UN chief António Guterres has urged the Myanmar junta to immediately return to democracy, saying it was the only way to stop the “unending nightmare” engulfing the country.
Myanmar has spiralled into bloody conflict since the military ousted Aung San Suu Kyi’s civilian government in February last year, with thousands killed.
The escalating crisis dominated a summit of the Association of Southeast Asian Nations (Asean) regional bloc, which has led so far fruitless diplomatic efforts to end the bloodshed.
“The situation in Myanmar is an unending nightmare for the people and a threat to peace and security across the region,” Guterres told reporters at the summit on Saturday.
“I urge the authorities of Myanmar to listen to their people, release political prisoners and get the democratic transition back on track immediately. That is the only way to stability and peace.”
After meeting Asean leaders, Guterres said it was vital that a peace plan agreed with the junta – but so far not enforced – came into effect.

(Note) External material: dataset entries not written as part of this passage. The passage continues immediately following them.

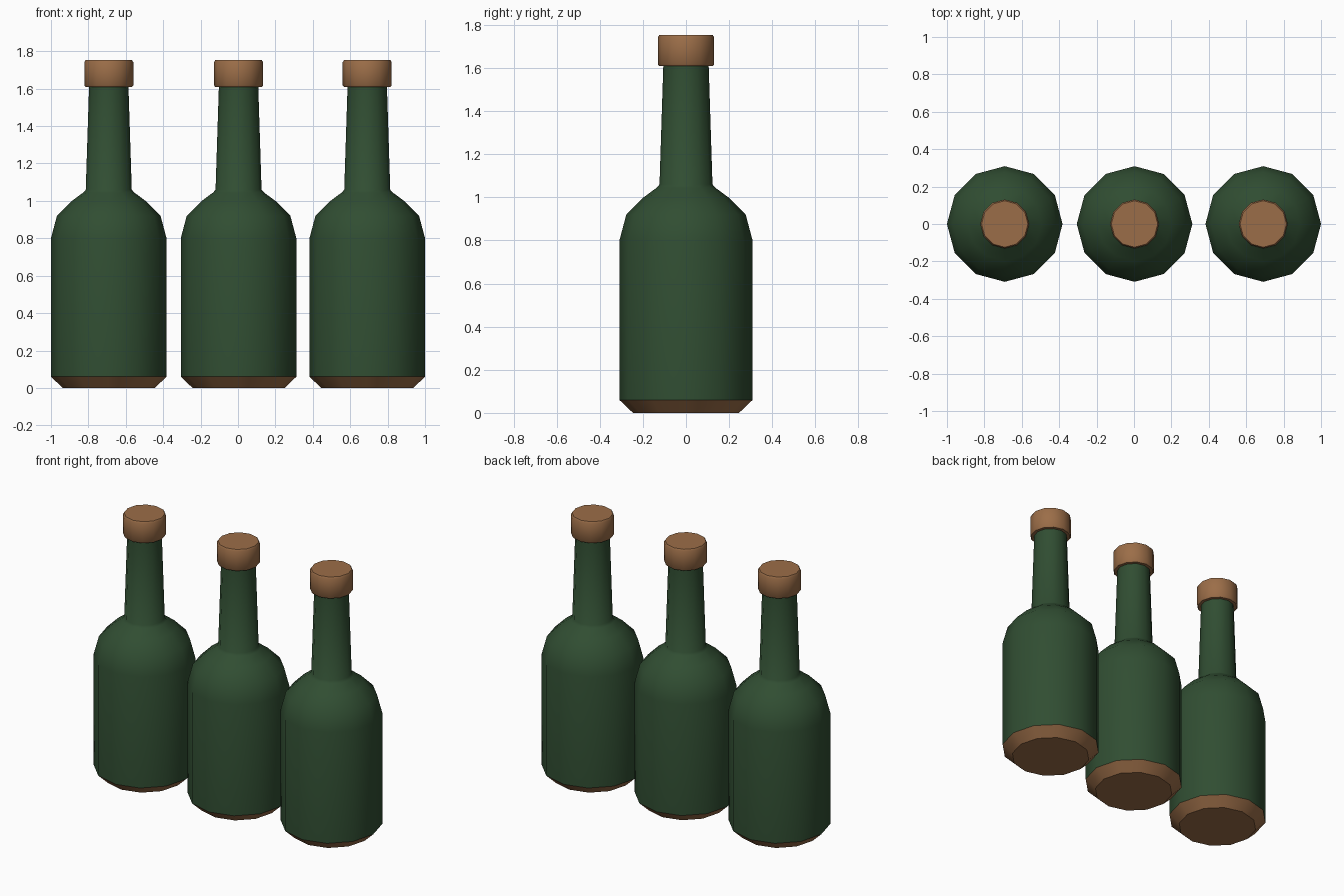
import bpy, bmesh, math

if "Cube" in bpy.data.objects:
    bpy.data.objects.remove(bpy.data.objects["Cube"])

SIDES = 12


def material(name, rgb):
    m = bpy.data.materials.new(name)
    m.diffuse_color = (*rgb, 1)
    m.use_nodes = True
    m.node_tree.nodes["Principled BSDF"].inputs["Base Color"].default_value = m.diffuse_color
    return m


green = material("bottle green", (0.030, 0.075, 0.032))
brown = material("cork brown", (0.33, 0.155, 0.065))


def lathe(name, profile, x, mats, rule):
    """Revolve (radius, height) points into a closed 12-sided solid."""
    bm = bmesh.new()
    rings = []
    for r, z in profile:
        rings.append([bm.verts.new((r * math.cos(2 * math.pi * i / SIDES),
                                    r * math.sin(2 * math.pi * i / SIDES), z))
                      for i in range(SIDES)])
    for a, b in zip(rings, rings[1:]):
        for i in range(SIDES):
            j = (i + 1) % SIDES
            bm.faces.new((a[i], a[j], b[j], b[i]))
    bm.faces.new(rings[0][::-1])
    bm.faces.new(rings[-1])
    bmesh.ops.recalc_face_normals(bm, faces=bm.faces[:])
    for f in bm.faces:
        f.material_index = rule(f.calc_center_median().z)
    me = bpy.data.meshes.new(name)
    bm.to_mesh(me)
    bm.free()
    for m in mats:
        me.materials.append(m)
    ob = bpy.data.objects.new(name, me)
    ob.location.x = x
    bpy.context.collection.objects.link(ob)
    bpy.ops.object.select_all(action='DESELECT')
    ob.select_set(True)
    bpy.context.view_layer.objects.active = ob
    bpy.ops.object.shade_smooth_by_angle(angle=math.radians(40))


# Glass: chamfered foot, straight body, rounded shoulder, tapered neck
GLASS = [(0.246, 0), (0.309, 0.06), (0.309, 0.80), (0.277, 0.92),
         (0.197, 1.00), (0.136, 1.045), (0.123, 1.06), (0.105, 1.62)]
# Stopper with slightly softened rims
STOPPER = [(0.125, 1.61), (0.131, 1.617), (0.131, 1.742), (0.124, 1.753)]

for side, x in (("left", -0.691), ("middle", 0.003), ("right", 0.691)):
    lathe(side + "_bottle", GLASS, x, [green, brown], lambda z: int(z < 0.05))
    lathe(side + "_stopper", STOPPER, x, [brown], lambda z: 0)
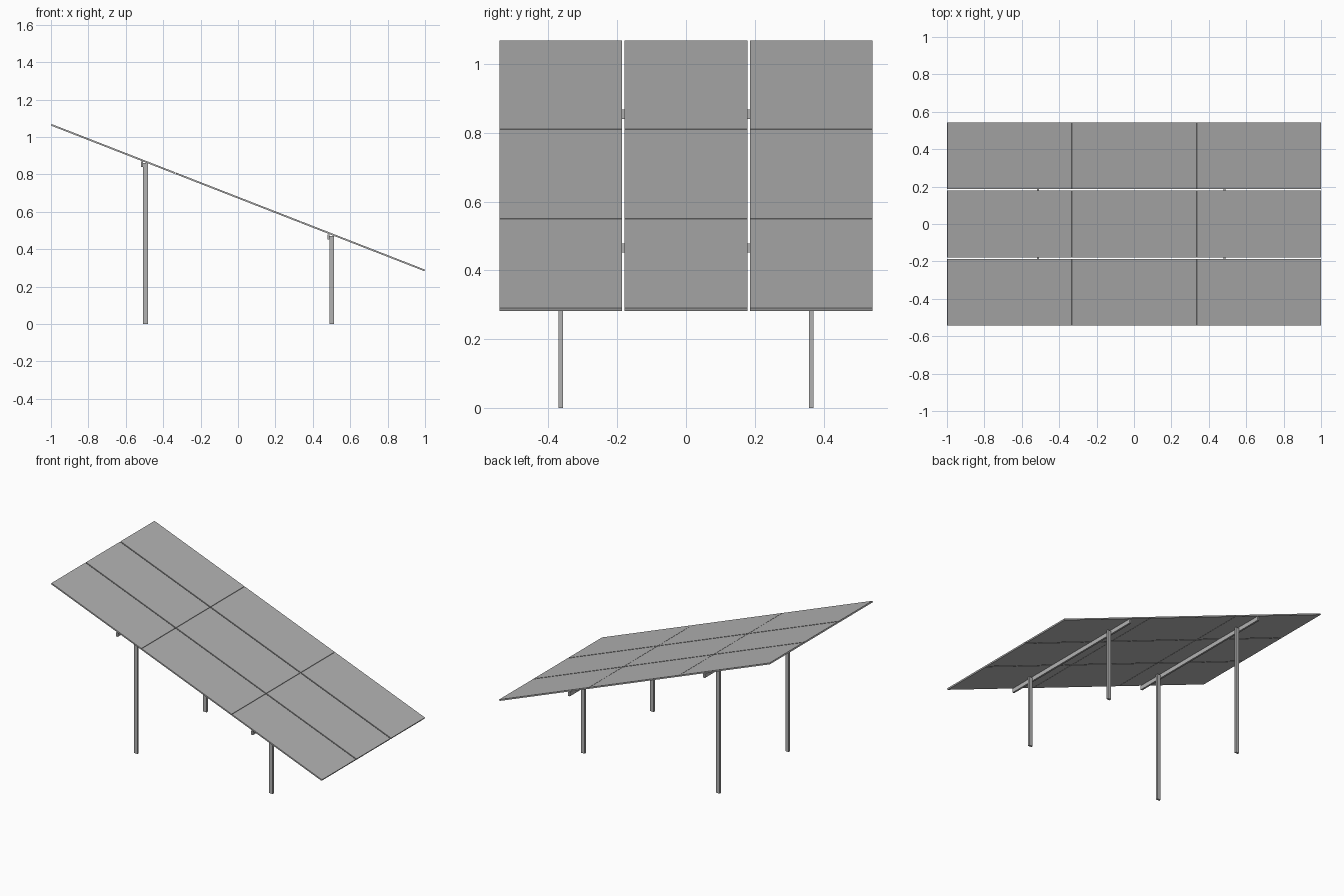
import bpy
import math
from mathutils import Matrix, Vector

cube = bpy.data.objects.get("Cube")
if cube:
    bpy.data.objects.remove(cube, do_unlink=True)

grey = bpy.data.materials.new("plain grey")
grey.use_nodes = True
colour = (0.45, 0.45, 0.45, 1)
grey.diffuse_color = colour
grey.node_tree.nodes["Principled BSDF"].inputs["Base Color"].default_value = colour

TILT = math.radians(21.3)
LENGTH, WIDTH, THICK = 2.143, 1.086, 0.009
GAP_LONG, GAP_WIDE = 0.003, 0.0075
CENTRE_Z = 0.676


def box(name, centre, size, tilt=0.0):
    """Box with the given size, pitched about the y axis."""
    bpy.ops.mesh.primitive_cube_add(size=1)
    obj = bpy.context.object
    obj.name = name
    obj.data.transform(Matrix.Diagonal((*size, 1)))
    obj.rotation_euler.y = tilt
    obj.location = centre
    obj.data.materials.append(grey)
    return obj


# Tilted three by three grid of thin panels
panel_l = (LENGTH - 2 * GAP_LONG) / 3
panel_w = (WIDTH - 2 * GAP_WIDE) / 3
slope = Matrix.Rotation(TILT, 3, 'Y')
for i in (-1, 0, 1):
    for j in (-1, 0, 1):
        offset = slope @ Vector((i * (panel_l + GAP_LONG), j * (panel_w + GAP_WIDE), 0))
        box("panel", offset + Vector((0, 0, CENTRE_Z)), (panel_l, panel_w, THICK), TILT)

# Each end has a cross rail bolted to a pair of posts
for label, x, rail_top in (("high", -0.495, 0.868), ("low", 0.502, 0.479)):
    box(label + "_rail", (x - 0.0185, 0, rail_top - 0.0135), (0.012, WIDTH, 0.027))
    post_top = rail_top - 0.008
    for side, y in (("front", -0.364), ("back", 0.364)):
        box(f"{label}_{side}_post", (x, y, post_top / 2), (0.025, 0.013, post_top))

“Indiscriminate attacks on civilians are horrendous and heartbreaking,” he said.
In a reminder of the daily horrors faced by the Myanmar people, residents and media on Friday accused the junta of burning houses and killing at least five civilians in a raid on a village in western Rakhine state.
Junta troops have been accused of killing and arson sprees in central, northern and eastern Myanmar as they struggle to crush opposition to military rule.
The junta has previously accused “terrorist” anti-coup fighters of setting the fires.
Asean agreed a “five-point consensus” with the junta in April last year aimed at ending the chaos in Myanmar, but it has so far been ignored by the generals.
Increasingly frustrated Asean leaders on Friday tasked their foreign ministers with coming up with a concrete plan to implement the consensus.
They also gave their blessing to an Asean special envoy meeting opposition groups in Myanmar – a move that drew a furious response from the junta, which regards the dissident outfits as terrorists.
Western powers have heaped sanctions on the junta but violence has escalated in recent weeks, with deadly military airstrikes on civilian targets including a school and a concert.
US president Joe Biden will use talks with Asean leaders later Saturday to urge them to keep pushing the junta to end the violence.
Biden’s National Security adviser Jake Sullivan said the president would “discuss how we can coordinate more closely to continue to impose costs and raise pressure on the junta”.
The junta has justified its power grab by alleging fraud in the December 2020 general election, which Suu Kyi’s party won in a landslide.
The generals have pledged to hold a fresh election next year, but the United States and the UN’s special rapporteur for Myanmar have said there is no chance of it being free and fair.